Granny annexes: if the house you buy has a “granny annexe” then it’s unlikely you’ll have to pay the extra 3% Stamp Duty. You’ll only be liable for the higher rate if the annexe:
- Can be sold separately from the main house
- Has its own entrance
- Has its own water and electricity supplies
- Is worth more than £40,000 by itself
- Receives its own Council Tax bill
Replacement of Domestic Items Relief Takes Place of the Wear and Tear Allowance
Most landlords know you can deduct certain allowable expenses from your rental income to reduce the amount of Income Tax you pay. From 1 April 2016, the Replacement of Domestic Items Relief replaced the Wear and Tear Allowance (WTA) which allowed landlords of fully furnished properties to claim an annual tax deduction based on 10% of their rental income.
Under the Replacement of Domestic Items Relief, landlords are now only able to claim for the actual cost of replacing furnishings. This covers moveable furniture, such as televisions, carpets, curtains, fridges and crockery.
Items such as fitted units, baths, kitchens and boilers are usually still classed as allowable expenses, so you shouldn’t be taxed on them - so long as you only replace them. If you want to deduct them as allowable costs, you can’t make improvements; they must be considered repairs.
Buy to Let Mortgage Interest Tax Relief Changes
In 2020, the UK government introduced a new change that saw tax credit on mortgage interest payments replace finance costs restriction.
Before 2017, you could deduct finance costs from your rental income, like mortgage interest. HMRC started phasing out the finance costs you could deduct in 2017 over a 4 year period, simultaneously introducing a new relief called “tax credit”.
Tax credits, which came into full effect from April 2020, mean that landlords can no longer deduct any of their mortgage interest from their rental income when calculating their taxable profit. Instead, landlords receive a 20% tax relief on mortgage interest payments.
For more information on how this tax credit system works, see our guide: Rental Income and Other Landlord Taxes.
The Restriction of Private Residence Relief
When you sell your main residential property, you receive something called Private Residence Relief. Private Residence Relief means that you don’t have to pay Capital Gains Tax. You usually pay Capital Gains Tax upon the sale of a property that’s not your main residence, so landlords who sell buy-to-lets normally pay CGT.
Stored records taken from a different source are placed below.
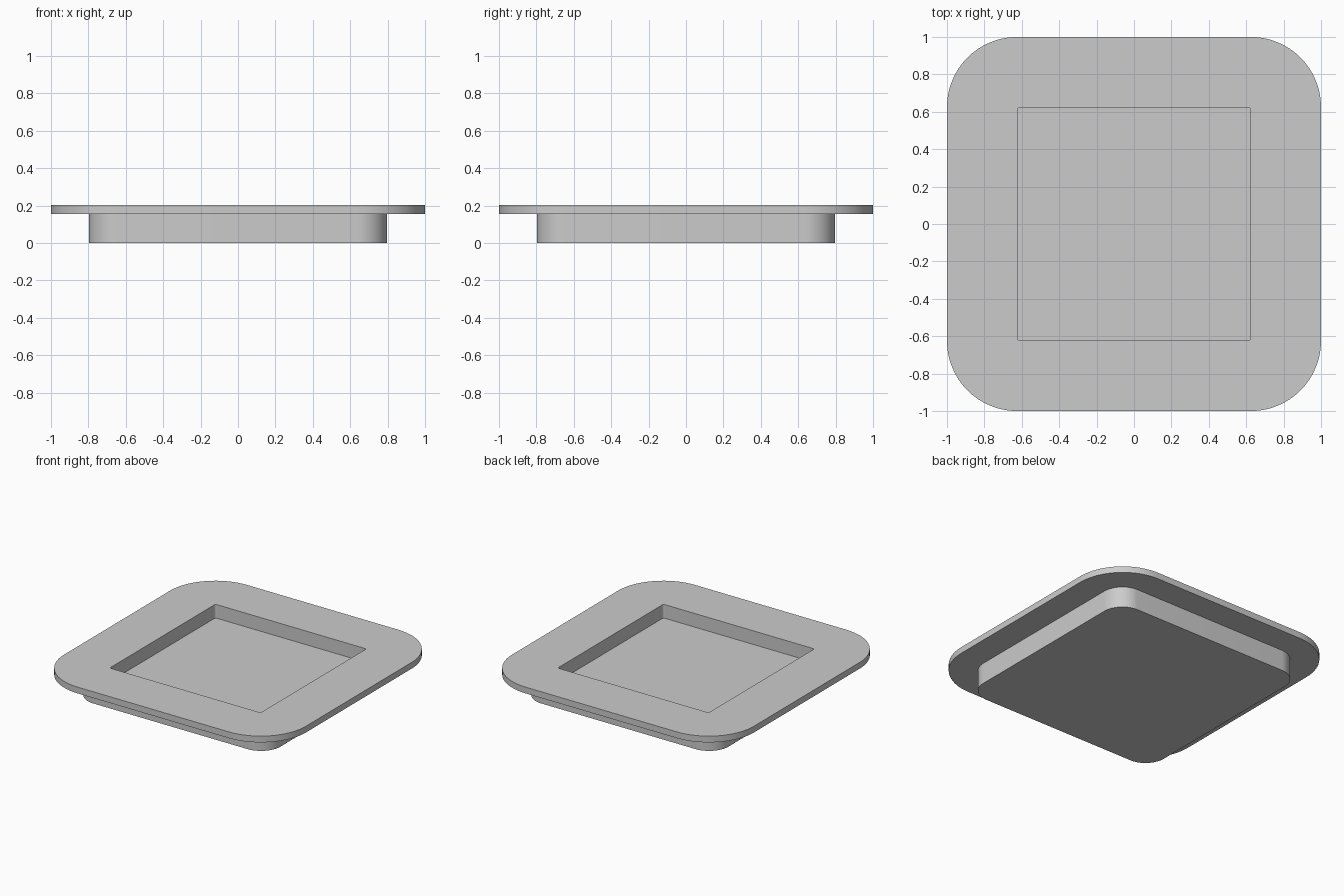
import bpy, bmesh, math

cube = bpy.data.objects.get("Cube")
if cube:
    bpy.data.objects.remove(cube, do_unlink=True)

CORNER_STEPS = 16

# One flat grey for the whole tray
grey = bpy.data.materials.new("light_grey")
grey.use_nodes = True
colour = (0.6, 0.6, 0.6, 1)
grey.diffuse_color = colour
grey.node_tree.nodes["Principled BSDF"].inputs["Base Color"].default_value = colour


def rounded_square(bm, half, radius, z):
    """Ring of vertices around a square with rounded corners."""
    ring = []
    inner = half - radius
    for corner in range(4):
        middle = math.radians(45 + 90 * corner)
        cx = math.copysign(inner, math.cos(middle))
        cy = math.copysign(inner, math.sin(middle))
        for i in range(CORNER_STEPS + 1):
            a = math.pi / 2 * (corner + i / CORNER_STEPS)
            ring.append(bm.verts.new((cx + radius * math.cos(a),
                                      cy + radius * math.sin(a), z)))
    return ring


# Sections from the underside, out round the flange and down into the recess:
# half width, corner radius, height
sections = [
    (0.797, 0.16, 0.0),      # body underside
    (0.797, 0.16, 0.156),    # body top
    (1.0, 0.375, 0.156),     # flange underside
    (1.0, 0.375, 0.203),     # flange top
    (0.624, 0.015, 0.203),   # recess rim
    (0.624, 0.015, 0.101),   # recess floor
]

bm = bmesh.new()
rings = [rounded_square(bm, *s) for s in sections]
for low, high in zip(rings, rings[1:]):
    n = len(low)
    for i in range(n):
        j = (i + 1) % n
        bm.faces.new((low[i], low[j], high[j], high[i]))
bm.faces.new(list(reversed(rings[0])))
bm.faces.new(rings[-1])

mesh = bpy.data.meshes.new("recessed_tray")
bm.to_mesh(mesh)
bm.free()
mesh.materials.append(grey)

tray = bpy.data.objects.new("recessed_tray", mesh)
bpy.context.collection.objects.link(tray)

# Smooth the rounded corners, keep the edges crisp
bpy.ops.object.select_all(action="DESELECT")
tray.select_set(True)
bpy.context.view_layer.objects.active = tray
bpy.ops.object.shade_smooth_by_angle(angle=math.radians(30))
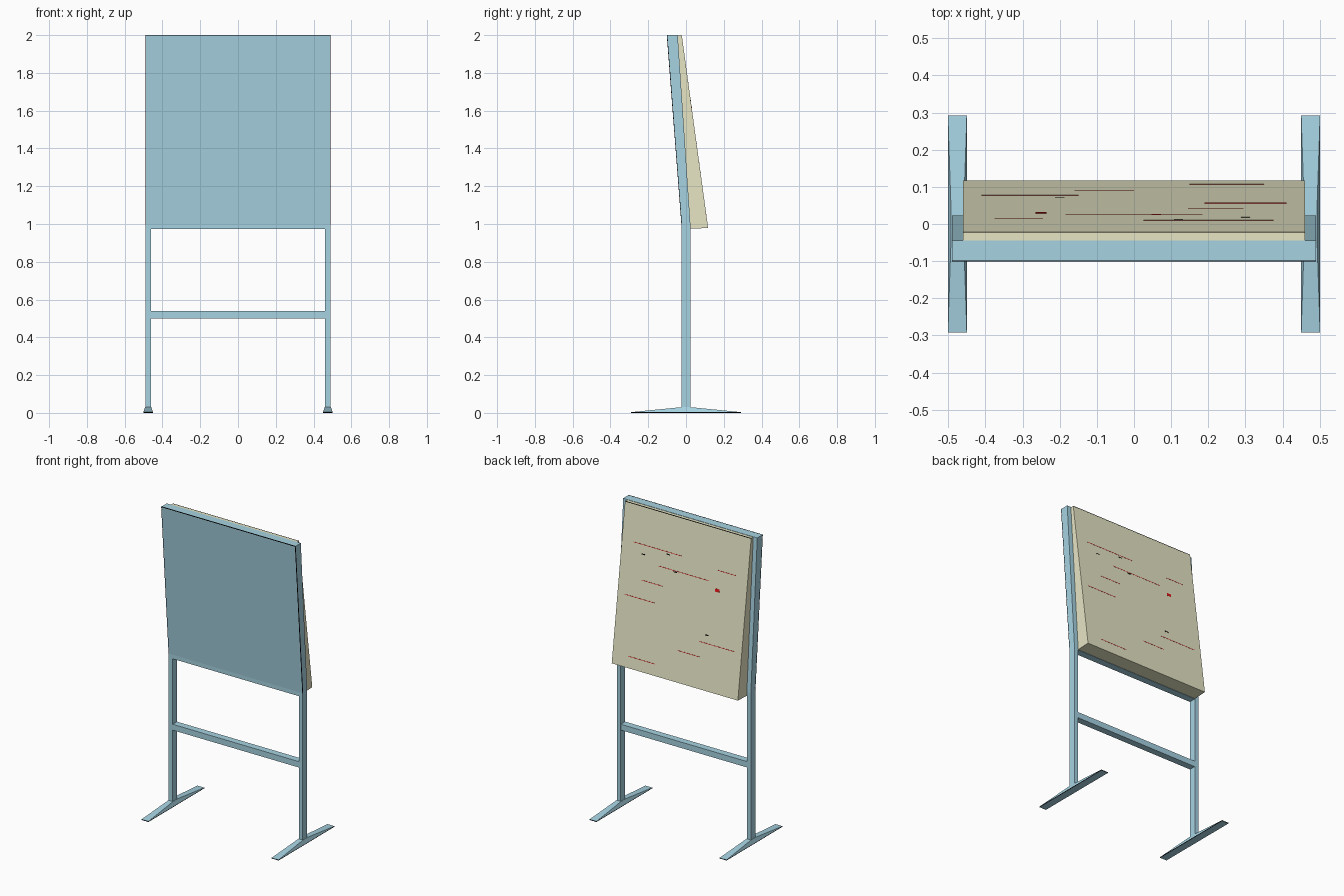
import bpy, bmesh

if "Cube" in bpy.data.objects:
    bpy.data.objects.remove(bpy.data.objects["Cube"])


def material(name, rgb):
    m = bpy.data.materials.new(name)
    m.diffuse_color = (*rgb, 1)
    m.use_nodes = True
    m.node_tree.nodes["Principled BSDF"].inputs["Base Color"].default_value = m.diffuse_color
    return m


BLUE = material("pale_blue_metal", (0.385, 0.65, 0.76))
TAN = material("beige_box", (0.80, 0.79, 0.56))
RED = material("red_mark", (0.75, 0.01, 0.01))
BLACK = material("black_trim", (0.0, 0.0, 0.0))


def finish(bm, name, *mats):
    bmesh.ops.recalc_face_normals(bm, faces=bm.faces)
    me = bpy.data.meshes.new(name)
    bm.to_mesh(me)
    bm.free()
    for m in mats:
        me.materials.append(m)
    ob = bpy.data.objects.new(name, me)
    bpy.context.collection.objects.link(ob)
    return ob


def extrude_x(name, profile, x0, x1, mat):
    """Prism with a (y, z) profile running from x0 to x1."""
    bm = bmesh.new()
    a, b = [[bm.verts.new((x, y, z)) for y, z in profile] for x in (x0, x1)]
    bm.faces.new(a)
    bm.faces.new(b)
    n = len(profile)
    for i in range(n):
        j = (i + 1) % n
        bm.faces.new((a[i], a[j], b[j], b[i]))
    return finish(bm, name, mat)


def rect(y0, y1, z0, z1):
    return [(y0, z0), (y1, z0), (y1, z1), (y0, z1)]


def foot(name, cx):
    # Flat base with a black rim, rising to a narrow top under the post
    bm = bmesh.new()
    rings = [(0.0255, 0.292, 0.0), (0.0255, 0.292, 0.004), (0.0165, 0.026, 0.03)]
    loops = [[bm.verts.new((cx + sx * w, sy * d, z))
              for sx, sy in ((-1, -1), (1, -1), (1, 1), (-1, 1))]
             for w, d, z in rings]
    bm.faces.new(loops[0])
    bm.faces.new(loops[-1])
    for k, (lo, hi) in enumerate(zip(loops, loops[1:])):
        for i in range(4):
            j = (i + 1) % 4
            f = bm.faces.new((lo[i], lo[j], hi[j], hi[i]))
            f.material_index = 1 if k == 0 else 0
    return finish(bm, name, BLUE, BLACK)


# Posts and feet on both sides
for side, s in (("left", -1), ("right", 1)):
    extrude_x(side + "_post", rect(-0.024, 0.023, 0.025, 0.973),
              s * 0.461, s * 0.49, BLUE)
    foot(side + "_foot", s * 0.4755)

# Cross rail between the posts
extrude_x("cross_rail", rect(-0.023, 0.022, 0.501, 0.54), -0.461, 0.461, BLUE)

# Leaning front panel
extrude_x("front_panel",
          [(-0.024, 0.973), (-0.024, 1.0), (-0.101, 2.0),
           (-0.044, 2.0), (0.023, 1.0), (0.023, 0.973)],
          -0.49, 0.49, BLUE)

# Wedge-shaped box on the back
extrude_x("back_box",
          [(0.0, 0.974), (0.117, 0.979), (-0.022, 1.998), (-0.05, 1.998),
           (0.015, 1.0)],
          -0.461, 0.461, TAN)

# Black hairline trim on the panel's front edges and the box's top edge
for side, s in (("left", -1), ("right", 1)):
    extrude_x(side + "_edge_trim",
              [(-0.0246, 1.0), (-0.1016, 2.0), (-0.0985, 2.0), (-0.0215, 1.0)],
              s * 0.4875, s * 0.4905, BLACK)
extrude_x("top_edge_trim", rect(-0.1014, -0.098, 1.997, 2.0005),
          -0.4905, 0.4905, BLACK)
extrude_x("box_edge_trim", rect(-0.0235, -0.021, 1.9955, 1.9985),
          -0.461, 0.461, BLACK)


def mark(name, x, y, w, h, mat):
    """Thin plate on the sloping back, located by its x and y."""
    def slope(z):
        return 0.117 - (z - 0.979) * 0.139 / 1.019
    z = 0.979 + (0.117 - y) * 1.019 / 0.139
    lo, hi = z - h / 2, z + h / 2
    extrude_x(name, [(slope(lo) - 0.001, lo), (slope(lo) + 0.001, lo),
                     (slope(hi) + 0.001, hi), (slope(hi) - 0.001, hi)],
              x - w / 2, x + w / 2, mat)


# Small red and black marks on the back
mark("red_patch", -0.25, 0.03, 0.03, 0.02, RED)
for x, y, w in ((0.25, 0.107, 0.2), (-0.08, 0.09, 0.16), (-0.28, 0.077, 0.26),
                (0.3, 0.056, 0.22), (0.0, 0.024, 0.37), (0.2, 0.01, 0.35),
                (-0.31, 0.013, 0.13), (0.22, 0.04, 0.15)):
    mark("red_line", x, y, w, 0.003, RED)
for x, y in ((-0.2, 0.07), (0.06, 0.025), (0.3, 0.018), (0.12, 0.012)):
    mark("black_fleck", x, y, 0.025, 0.006, BLACK)
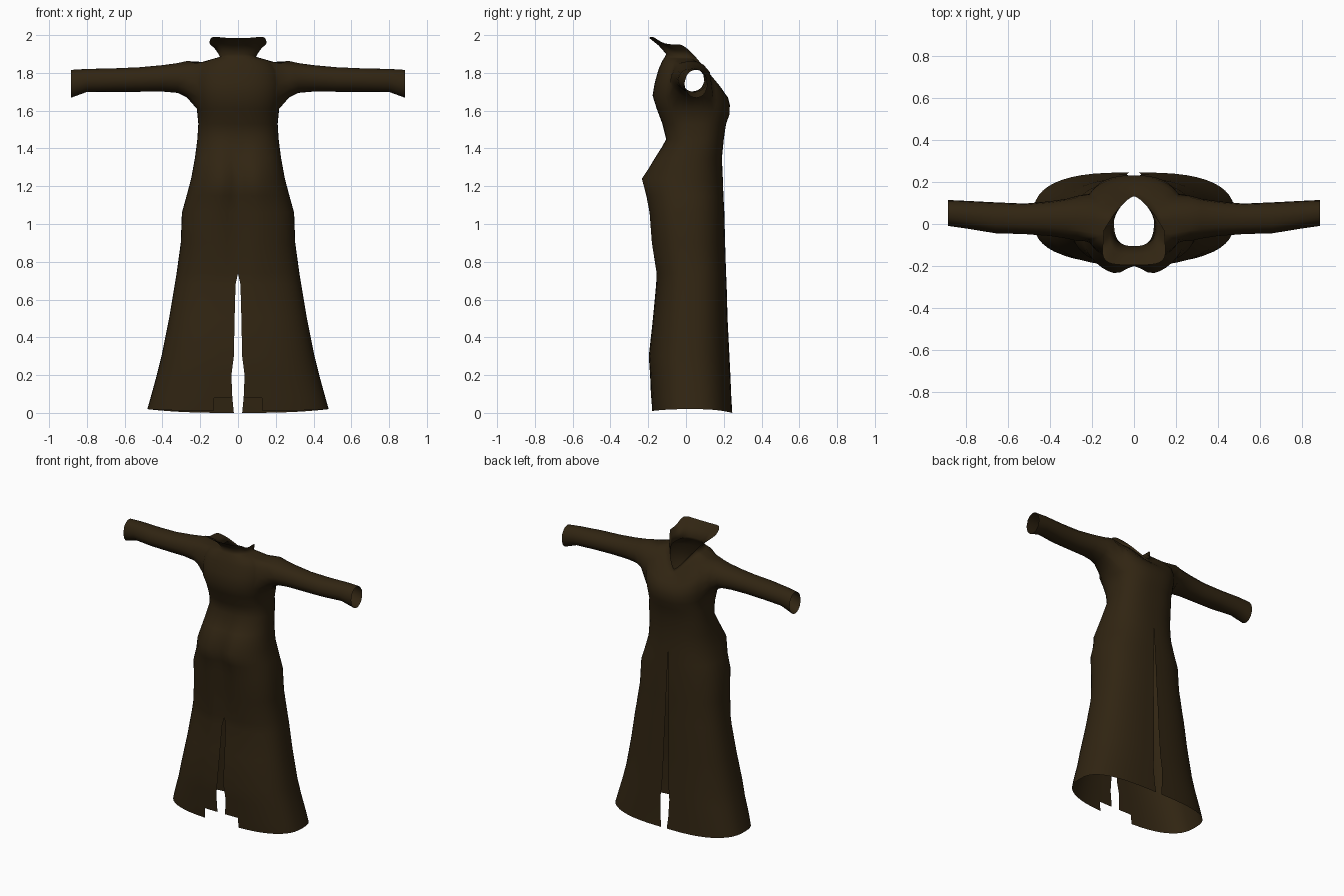
import bpy, bmesh
from math import sin, cos, pi, atan2, exp

if "Cube" in bpy.data.objects:
    bpy.data.objects.remove(bpy.data.objects["Cube"])

cloth = bpy.data.materials.new("dark brown cloth")
cloth.use_nodes = True
brown = (0.030, 0.018, 0.006, 1)
cloth.diffuse_color = brown
bsdf = cloth.node_tree.nodes["Principled BSDF"]
bsdf.inputs["Base Color"].default_value = brown
bsdf.inputs["Roughness"].default_value = 0.9

COLS = 24


def ring_points(z, w, y, p=(.8, .8), gap=(0, 0), dent=0, flare=0):
    """Half ring from -y round +x to +y; z holds front, side and back heights."""
    mid, depth = (y[0] + y[1]) / 2, (y[1] - y[0]) / 2
    for i in range(COLS + 1):
        t = pi * i / COLS
        s, c = max(sin(t), 0), cos(t)
        front = i <= COLS // 2
        power = p[0] if front else p[1]
        s_pow = 0 if i in (0, COLS) else s ** power
        side = abs(c) ** power
        x = w * s_pow * (1 + flare * c) + (gap[0] if front else gap[1]) * (1 - s)
        py = mid - depth * side if front else mid + depth * side
        if front:
            py += dent * exp(-(x / .06) ** 2)
        pz = z[1] + ((z[0] if front else z[2]) - z[1]) * c * c
        if front and flare:
            pz += .02 * sin(2 * t) ** 2
        yield x, py, pz


def level(z):
    return (z, z, z)


# Rings from the hem to the waist: height, half width, y range, slit gaps
rings = [
    dict(z=(.01, .02, 0), w=.48, y=(-.18, .245), gap=(.03, .022), p=(.75, .75)),
    dict(z=level(.08), w=.463, y=(-.185, .24), gap=(.03, .03), p=(.75, .75)),
    dict(z=level(.2), w=.43, y=(-.19, .235), gap=(.035, .035)),
    dict(z=level(.3), w=.405, y=(-.197, .23), gap=(.022, .025)),
    dict(z=level(.5), w=.365, y=(-.175, .22), gap=(.018, .02)),
    dict(z=level(.68), w=.335, y=(-.158, .215), gap=(.013, .016)),
    dict(z=level(.74), w=.325, y=(-.16, .212), gap=(0, .014), dent=.01),
    dict(z=level(.9), w=.303, y=(-.187, .207), gap=(0, .01), dent=.02),
    dict(z=level(1.06), w=.297, y=(-.2, .203), gap=(0, .006), dent=.03),
    dict(z=level(1.15), w=.272, y=(-.225, .198), gap=(0, .003), dent=.04, p=(.95, .8)),
    dict(z=level(1.24), w=.248, y=(-.255, .195), dent=.055, p=(1, .8)),
    dict(z=level(1.35), w=.228, y=(-.175, .19), dent=.02, p=(.9, .8)),
    dict(z=level(1.45), w=.215, y=(-.105, .2)),
    dict(z=level(1.53), w=.21, y=(-.125, .212)),
]
arm_low = len(rings)
# Chest and shoulders, dropping towards the open neck
rings += [
    dict(z=(1.61, 1.61, 1.58), w=.218, y=(-.155, .23)),
    dict(z=(1.68, 1.67, 1.63), w=.235, y=(-.177, .232)),
    dict(z=(1.75, 1.74, 1.67), w=.24, y=(-.165, .222)),
    dict(z=(1.82, 1.81, 1.70), w=.23, y=(-.145, .20)),
    dict(z=(1.865, 1.858, 1.73), w=.19, y=(-.125, .17), p=(.8, 1)),
]
arm_high = len(rings) - 1
# Neck and flaring collar
rings += [
    dict(z=(1.88, 1.875, 1.745), w=.13, y=(-.115, .15), p=(.8, 1.2)),
    dict(z=(1.90, 1.885, 1.755), w=.095, y=(-.105, .135), p=(.7, 1.4)),
    dict(z=(1.945, 1.92, 1.765), w=.115, y=(-.145, .133), p=(.6, 1.4), flare=.1),
    dict(z=(1.985, 1.95, 1.775), w=.145, y=(-.195, .132), p=(.5, 1.4), flare=.2),
]

bm = bmesh.new()
grid = [[bm.verts.new(co) for co in ring_points(**r)] for r in rings]

# Coat panels, leaving out the armhole and the hem notch
arm_first, arm_last = COLS // 2 - 4, COLS // 2 + 4
for r in range(len(grid) - 1):
    for c in range(COLS):
        armhole = arm_low <= r < arm_high and arm_first <= c < arm_last
        notch = r == 0 and c == 0
        if not (armhole or notch):
            bm.faces.new((grid[r][c], grid[r][c + 1], grid[r + 1][c + 1], grid[r + 1][c]))

# Sleeve: rings swept outwards from the armhole edge
edge = [grid[arm_low][c] for c in range(arm_first, arm_last)]
edge += [grid[r][arm_last] for r in range(arm_low, arm_high)]
edge += [grid[arm_high][c] for c in range(arm_last, arm_first, -1)]
edge += [grid[r][arm_first] for r in range(arm_high, arm_low, -1)]
angles = [atan2(v.co.z - 1.74, v.co.y - .03) for v in edge]
sleeve = [  # x, centre y, centre z, radius y, radius z
    (.27, .027, 1.766, .108, .097),
    (.32, .026, 1.773, .095, .079),
    (.40, .026, 1.771, .083, .070),
    (.52, .025, 1.765, .073, .065),
    (.66, .030, 1.762, .074, .062),
    (.80, .045, 1.760, .066, .061),
    (.885, .053, 1.742, .062, .074),
]
previous = edge
for x, cy, cz, ry, rz in sleeve:
    ring = [bm.verts.new((x, cy + ry * cos(a), cz + rz * sin(a))) for a in angles]
    for i in range(len(ring)):
        j = (i + 1) % len(ring)
        bm.faces.new((previous[i], previous[j], ring[j], ring[i]))
    previous = ring

bmesh.ops.delete(bm, geom=[v for v in bm.verts if not v.link_faces], context='VERTS')
bmesh.ops.recalc_face_normals(bm, faces=bm.faces)
if sum(f.normal.x * f.calc_area() for f in bm.faces) < 0:
    bmesh.ops.reverse_faces(bm, faces=bm.faces)

mesh = bpy.data.meshes.new("long_coat")
bm.to_mesh(mesh)
bm.free()
mesh.materials.append(cloth)
coat = bpy.data.objects.new("long_coat", mesh)
bpy.context.collection.objects.link(coat)
mirror = coat.modifiers.new("mirror", 'MIRROR')
mirror.use_clip = True
mirror.merge_threshold = .001

bpy.context.view_layer.objects.active = coat
coat.select_set(True)
bpy.ops.object.shade_smooth()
As a landlord, you can claim Private Residence Relief for the period that you used the property you’re selling as your main residence, as well as the final 9 months that you own the property – this is regardless of whether you rented it out in those final 9 months. If you own a property for more than 9 months after you’ve moved out, you’ll pay CGT on the months not covered by PRR.
From April 2020, the relief period was reduced from 18 months to 9.
See our guide, Capital Gains Tax on UK Property, for more information on Capital Gains Tax.
The New Rule for Letting Relief
Letting Relief can greatly reduce the amount of Capital Gains Tax you pay when you sell a buy-to-let. You can make up to £40,000 in tax-free gains.
To qualify for Letting Relief currently, you must share an occupancy with your tenants.
Find out more in our guide: Capital Gains Tax on UK Property.
What Can I Do?
Tax laws are always changing, so don’t worry if you already own a buy-to-let property. At John Charcol, we’re offering all buy-to-let owners and property investors the opportunity to call us for a review of your situation. You can call our experts for free on 0330 433 2927.
Our advisers can assess your portfolio and help you decide whether:
Now Is the Right Time to Remortgage
You Could Benefit from Becoming a Company
Corporation Tax currently stands at 25% (2023/24). Our partners can look at your investment and see if you should consider converting to a company.
We can work with your tax adviser, or recommend one, to review whether you’re making the most of your allowances.